* The task
Repeat nothing but the lines below running from the one containing "bpy.ops.object.shade_smooth_by_angle(angle=radians(30))" to the one containing "SHAFT_R)] + flange(0)". Keep both end lines.

* The input
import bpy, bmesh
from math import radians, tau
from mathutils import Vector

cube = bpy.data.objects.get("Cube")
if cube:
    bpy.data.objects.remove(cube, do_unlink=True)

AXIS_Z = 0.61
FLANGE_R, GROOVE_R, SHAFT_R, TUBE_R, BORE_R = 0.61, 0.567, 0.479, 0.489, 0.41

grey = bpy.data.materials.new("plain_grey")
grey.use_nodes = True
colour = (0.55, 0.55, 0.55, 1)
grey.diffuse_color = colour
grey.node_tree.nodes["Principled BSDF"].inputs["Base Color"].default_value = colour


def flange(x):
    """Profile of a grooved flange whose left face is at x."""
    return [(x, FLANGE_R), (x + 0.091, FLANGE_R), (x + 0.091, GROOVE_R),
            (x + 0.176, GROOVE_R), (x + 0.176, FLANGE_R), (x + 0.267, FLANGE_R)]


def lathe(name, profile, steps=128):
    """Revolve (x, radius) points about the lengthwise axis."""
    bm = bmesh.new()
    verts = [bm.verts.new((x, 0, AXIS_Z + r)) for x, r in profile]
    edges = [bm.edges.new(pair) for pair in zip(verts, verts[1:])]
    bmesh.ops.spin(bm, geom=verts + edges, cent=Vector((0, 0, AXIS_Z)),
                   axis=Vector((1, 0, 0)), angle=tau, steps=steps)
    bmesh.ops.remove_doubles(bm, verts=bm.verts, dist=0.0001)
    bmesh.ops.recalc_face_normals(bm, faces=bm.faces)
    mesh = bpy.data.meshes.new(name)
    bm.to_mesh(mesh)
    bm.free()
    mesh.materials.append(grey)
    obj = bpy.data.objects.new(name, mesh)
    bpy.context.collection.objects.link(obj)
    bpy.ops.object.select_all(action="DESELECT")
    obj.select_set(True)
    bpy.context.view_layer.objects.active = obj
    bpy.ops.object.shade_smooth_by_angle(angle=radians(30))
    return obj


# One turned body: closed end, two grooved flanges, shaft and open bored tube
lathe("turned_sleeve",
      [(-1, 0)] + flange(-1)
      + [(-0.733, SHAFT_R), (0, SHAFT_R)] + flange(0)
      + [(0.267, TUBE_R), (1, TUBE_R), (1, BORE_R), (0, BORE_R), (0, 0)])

* Result for this task
    bpy.ops.object.shade_smooth_by_angle(angle=radians(30))
    return obj


# One turned body: closed end, two grooved flanges, shaft and open bored tube
lathe("turned_sleeve",
      [(-1, 0)] + flange(-1)
      + [(-0.733, SHAFT_R), (0, SHAFT_R)] + flange(0)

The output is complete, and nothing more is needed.